STONE TO THE BONE
HERE COMES DE HONEY MAN
So why isn’t it in the top five? It’s a clever one-string fiddle, sometimes over the top. Cleverness can bite.
The total description of tee shirts, headed by “THE EASY WINNERS”:
Greater tone, greatest feel. Velvet washed cotton jersey. Softness and patina like old truck paint. Short sleeves. Rib V-neck. None better. Made in the USA. Copper or Chambray. Sizes: M-XXL.
How many skimmers stop cold at “old truck paint”?
Next: Northwest Wild Foods has photographs so appetizing-looking they generate instant desire. But for our purposes, the photos are ancillaries. Basic appeal comes from the copy. This example indicates how close the persuasion can be, for “Fresh Frozen Marionberries”: “A plump and juicy blackberry, marionberries have less seeds than traditional blackberries, but an intense flavor making an excellent choice for pies, jams, smoothies and more.” OK, guys, clean up your grammar and add some relevant specifics and maybe we can move up to a higher level.

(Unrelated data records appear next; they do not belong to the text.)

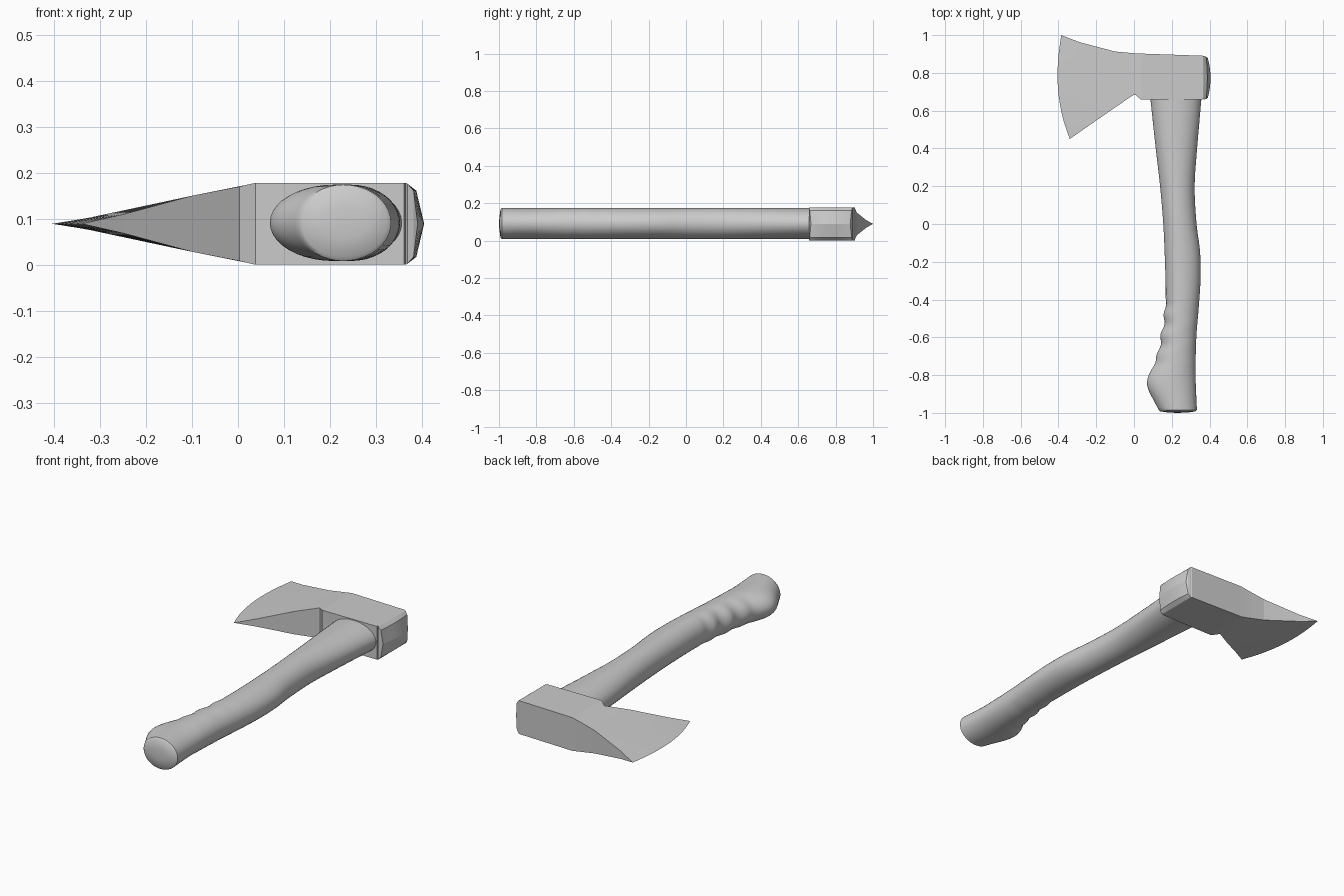
import bpy, bmesh, math

if "Cube" in bpy.data.objects:
    bpy.data.objects.remove(bpy.data.objects["Cube"])

ZC = 0.089  # mid height of the axe


def curve(pts, y):
    """Smooth Hermite interpolation through (y, value) points in falling y."""
    n = len(pts)
    i = 0
    while i < n - 2 and y < pts[i + 1][0]:
        i += 1

    def slope(k):
        a, b = pts[max(k - 1, 0)], pts[min(k + 1, n - 1)]
        return (b[1] - a[1]) / (b[0] - a[0])

    (y0, v0), (y1, v1) = pts[i], pts[i + 1]
    h = y1 - y0
    t = (y - y0) / h
    return ((2*t**3 - 3*t**2 + 1) * v0 + (t**3 - 2*t**2 + t) * h * slope(i)
            + (3*t**2 - 2*t**3) * v1 + (t**3 - t**2) * h * slope(i + 1))


def finish(bm, name, angle):
    bmesh.ops.remove_doubles(bm, verts=bm.verts, dist=1e-5)
    bmesh.ops.recalc_face_normals(bm, faces=bm.faces)
    me = bpy.data.meshes.new(name)
    bm.to_mesh(me)
    bm.free()
    ob = bpy.data.objects.new(name, me)
    bpy.context.collection.objects.link(ob)
    if angle:
        bpy.ops.object.select_all(action='DESELECT')
        ob.select_set(True)
        bpy.context.view_layer.objects.active = ob
        bpy.ops.object.shade_smooth_by_angle(angle=math.radians(angle))
    return ob


# Handle: lofted rings, belly side on the left with finger grooves
LEFT = [(0.70, 0.083), (0.40, 0.115), (0.20, 0.138), (0.0, 0.155), (-0.2, 0.164),
        (-0.38, 0.168), (-0.50, 0.160), (-0.65, 0.134), (-0.73, 0.113),
        (-0.80, 0.078), (-0.84, 0.069), (-0.88, 0.077), (-0.95, 0.113), (-0.985, 0.131)]
RIGHT = [(0.70, 0.360), (0.55, 0.347), (0.40, 0.334), (0.20, 0.321), (0.0, 0.331),
         (-0.15, 0.350), (-0.30, 0.352), (-0.45, 0.342), (-0.60, 0.330),
         (-0.80, 0.326), (-0.985, 0.333)]
SIDES = 40


def handle_ring(bm, y, inset=0.0, y_out=None):
    lx, rx = curve(LEFT, y), curve(RIGHT, y)
    if -0.76 < y < -0.38:
        fade = math.sin(math.pi * (y + 0.76) / 0.38) ** 0.5
        lx += 0.007 * fade * math.cos(2 * math.pi * (y + 0.42) / 0.11)
    cx = 0.5 * (lx + rx) * 0.6 + 0.225 * 0.4
    ring = []
    for k in range(SIDES):
        a = 2 * math.pi * k / SIDES
        c = math.cos(a)
        half = (rx - cx if c > 0 else cx - lx) - inset
        ring.append(bm.verts.new((cx + half * c, y if y_out is None else y_out,
                                  ZC + 0.002 + (0.083 - inset) * math.sin(a))))
    return ring


bm = bmesh.new()
ys = [0.70 - 1.08 * i / 26 for i in range(26)]
ys += [-0.38 - 0.605 * i / 44 for i in range(45)]
rings = [handle_ring(bm, y) for y in ys]
rings.append(handle_ring(bm, -0.985, 0.008, -0.992))
rings.append(handle_ring(bm, -0.985, 0.05, -0.998))
for a, b in zip(rings, rings[1:]):
    for k in range(SIDES):
        j = (k + 1) % SIDES
        bm.faces.new((a[k], a[j], b[j], b[k]))
tip = bm.verts.new((0.23, -1.0, ZC))
for k in range(SIDES):
    bm.faces.new((rings[-1][k], rings[-1][(k + 1) % SIDES], tip))
bm.faces.new(rings[0])
finish(bm, "handle", 35)

# Axe head: columns from cutting edge to poll, mirrored top to bottom
EDGE = [(1.0, -0.385), (0.90, -0.399), (0.79, -0.405), (0.68, -0.399),
        (0.55, -0.374), (0.45, -0.34)]
ROWS = 12
# (x upper, y upper, x lower, y lower, half thickness, bulge)
COLUMNS = [(-0.29, 0.963, -0.25, 0.513, 0.0205, 0),
           (-0.10, 0.913, -0.10, 0.617, 0.061, 0),
           (0.0, 0.904, 0.003, 0.687, 0.081, 0),
           (0.042, 0.902, 0.038, 0.658, 0.089, 0),
           (0.361, 0.891, 0.361, 0.658, 0.089, 0),
           (0.365, 0.889, 0.365, 0.668, 0.089, 0),
           (0.369, 0.889, 0.369, 0.658, 0.087, 0),
           (0.382, 0.885, 0.382, 0.662, 0.072, 0.006),
           (0.391, 0.878, 0.391, 0.668, 0.0, 0.014)]


def head_points():
    first = []
    for r in range(ROWS + 1):
        y = 1.0 - 0.55 * r / ROWS
        first.append((curve(EDGE, y), y, 0.0))
    cols = [first]
    for xu, yu, xl, yl, h, bulge in COLUMNS:
        col = []
        for r in range(ROWS + 1):
            t = r / ROWS
            col.append((xu + (xl - xu) * t + bulge * (1 - (2*t - 1)**2),
                        yu + (yl - yu) * t, h))
        cols.append(col)
    return cols


bm = bmesh.new()
sheets = [[[bm.verts.new((x, y, ZC + s * h)) for x, y, h in col]
           for col in head_points()] for s in (1, -1)]
for sheet in sheets:
    for a, b in zip(sheet, sheet[1:]):
        for r in range(ROWS):
            bm.faces.new((a[r], a[r + 1], b[r + 1], b[r]))
# Side walls joining both cheeks
up, down = sheets
for r in (0, ROWS):
    for c in range(len(up) - 1):
        bm.faces.new((up[c][r], up[c + 1][r], down[c + 1][r], down[c][r]))
bmesh.ops.remove_doubles(bm, verts=bm.verts, dist=1e-5)
finish(bm, "axe_head", 8)
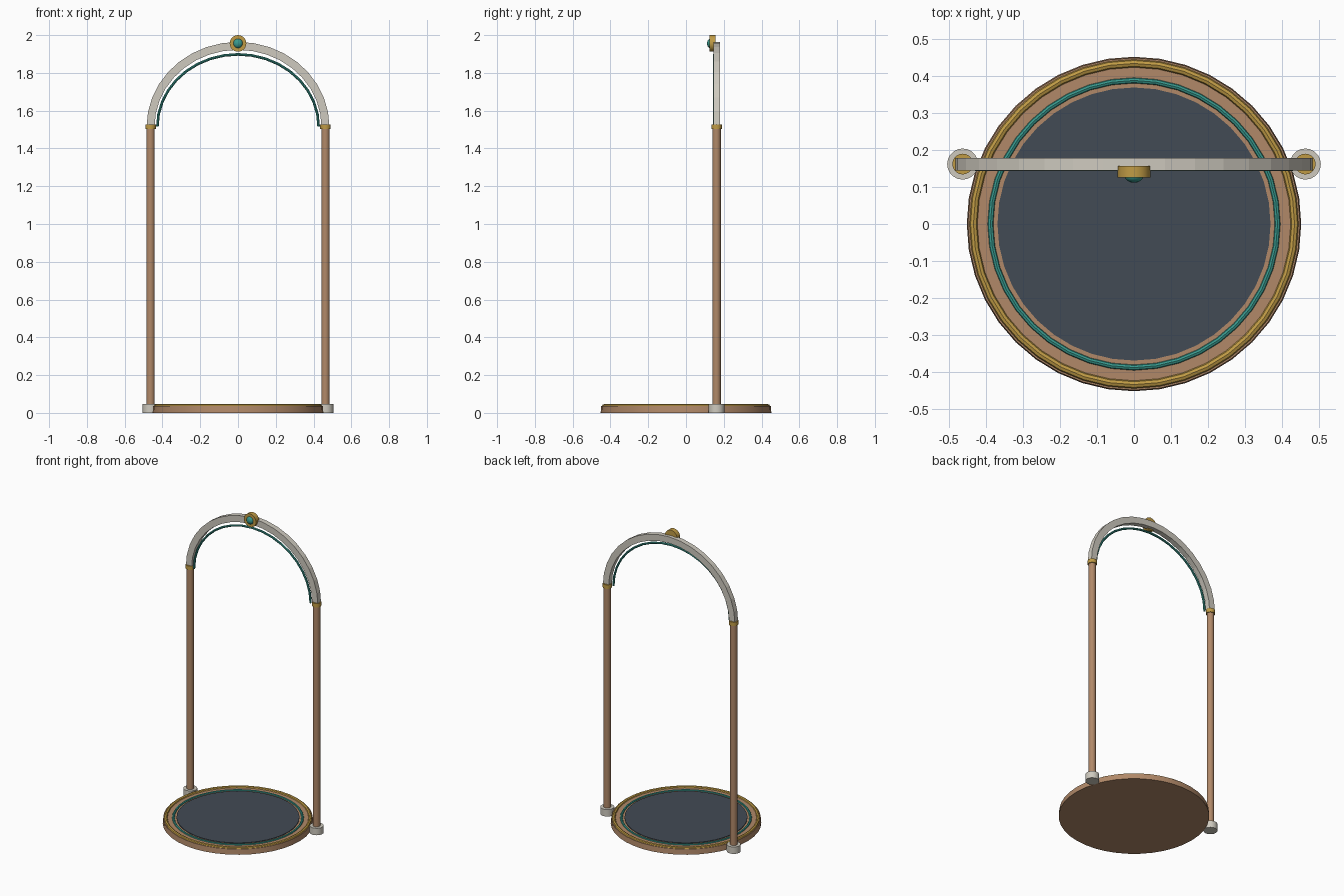
import bpy, bmesh, math
from mathutils import Matrix, Vector

if "Cube" in bpy.data.objects:
    bpy.data.objects.remove(bpy.data.objects["Cube"], do_unlink=True)


def material(name, rgb):
    m = bpy.data.materials.new(name)
    m.use_nodes = True
    m.diffuse_color = (*rgb, 1)
    m.node_tree.nodes["Principled BSDF"].inputs["Base Color"].default_value = (*rgb, 1)
    return m


WOOD = material("warm wood", (0.44, 0.25, 0.14))
GOLD = material("gold", (0.53, 0.33, 0.06))
TEAL = material("teal", (0.04, 0.32, 0.27))
SLATE = material("dark slate", (0.055, 0.07, 0.09))
STONE = material("pale stone", (0.62, 0.59, 0.52))

POST_X, POST_Y, SPRING_Z = 0.463, 0.162, 1.515


def finish(name, bm, mat, smooth=True):
    bmesh.ops.recalc_face_normals(bm, faces=bm.faces)
    mesh = bpy.data.meshes.new(name)
    bm.to_mesh(mesh)
    bm.free()
    mesh.materials.append(mat)
    ob = bpy.data.objects.new(name, mesh)
    bpy.context.collection.objects.link(ob)
    if smooth:
        bpy.ops.object.select_all(action="DESELECT")
        ob.select_set(True)
        bpy.context.view_layer.objects.active = ob
        bpy.ops.object.shade_smooth_by_angle(angle=math.radians(35))
    return ob


def cylinder(name, mat, radius, z0, z1, x=0, y=0, sides=20, top=None):
    bm = bmesh.new()
    bmesh.ops.create_cone(bm, cap_ends=True, segments=sides, radius1=radius,
                          radius2=top or radius, depth=z1 - z0,
                          matrix=Matrix.Translation((x, y, (z0 + z1) / 2)))
    return finish(name, bm, mat)


def sweep(name, mat, path, section, closed=False, smooth=True):
    """Sweep a section along (point, outward, across) frames."""
    bm = bmesh.new()
    rings = [[bm.verts.new(p + out * u + across * v) for u, v in section]
             for p, out, across in path]
    n = len(section)
    pairs = list(zip(rings, rings[1:]))
    if closed:
        pairs.append((rings[-1], rings[0]))
    else:
        bm.faces.new(rings[0])
        bm.faces.new(rings[-1])
    for a, b in pairs:
        for i in range(n):
            j = (i + 1) % n
            bm.faces.new((a[i], a[j], b[j], b[i]))
    return finish(name, bm, mat, smooth)


def round_section(r, n=8):
    return [(r * math.cos(math.tau * i / n), r * math.sin(math.tau * i / n))
            for i in range(n)]


def ring_path(radius, z, n=40):
    path = []
    for i in range(n):
        out = Vector((math.cos(math.tau * i / n), math.sin(math.tau * i / n), 0))
        path.append((out * radius + Vector((0, 0, z)), out, Vector((0, 0, 1))))
    return path


def arch_path(width, height, y, n=18):
    path = []
    for i in range(n + 1):
        a = math.pi * i / n
        c, s = math.cos(a), math.sin(a)
        out = Vector((c / width, 0, s / height)).normalized()
        path.append((Vector((c * width, y, SPRING_Z + s * height)), out, Vector((0, 1, 0))))
    return path


# Round platform with inlaid rings
cylinder("platform", WOOD, 0.452, 0, 0.036, sides=40, top=0.449)
cylinder("platform_inlay", SLATE, 0.369, 0.03, 0.04, sides=40)
sweep("platform_gold_rim", GOLD, ring_path(0.434, 0.035), round_section(0.011), True)
sweep("platform_teal_ring", TEAL, ring_path(0.388, 0.035), round_section(0.008), True)

# Feet, posts and collars on both sides
for side, x in (("left", POST_X), ("right", -POST_X)):
    cylinder(side + "_foot", STONE, 0.042, 0, 0.046, x, POST_Y)
    cylinder(side + "_post", WOOD, 0.022, 0.04, 1.51, x, POST_Y)
    cylinder(side + "_collar", GOLD, 0.028, 1.502, 1.528, x, POST_Y)

# Arch of square section, with a thin wire following its inside
H, D = 0.021, 0.017
sweep("arch", STONE, arch_path(POST_X, 0.428, POST_Y),
      [(-H, -D), (H, -D), (H, D), (-H, D)], smooth=False)
sweep("arch_wire", TEAL, arch_path(0.427, 0.383, 0.15), round_section(0.007))

# Medallion and gem at the crown
TOP_Z = 1.956
bm = bmesh.new()
bmesh.ops.create_cone(bm, cap_ends=True, segments=24, radius1=0.044, radius2=0.044, depth=0.032,
                      matrix=Matrix.Translation((0, 0.141, TOP_Z)) @ Matrix.Rotation(math.pi / 2, 4, "X"))
finish("crown_medallion", bm, GOLD)
bm = bmesh.new()
bmesh.ops.create_uvsphere(bm, u_segments=16, v_segments=10, radius=0.026,
                          matrix=Matrix.Translation((0, 0.131, TOP_Z))
                          @ Matrix.Diagonal((1, 0.75, 1, 1)))
finish("crown_gem", bm, TEAL)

Next: Choxi may be an advance look into the future of online catalogs. (The company formerly was named Nomorerack.) On the screen are eight or nine unrelated items, each one represented by original price, discount price, and one or two lines of descriptive copy. The copywriter is merely a housekeeper, but the importance of quick scanning becomes apparent when scrolling down, page after page, with as possible total of a hundred or more discounted items. The idea of having to register for membership, tied to a flat $2 shipping charge, isn’t about to cause panic at Amazon, but the site is still relatively new … and loaded with apparent deals, clearly stated.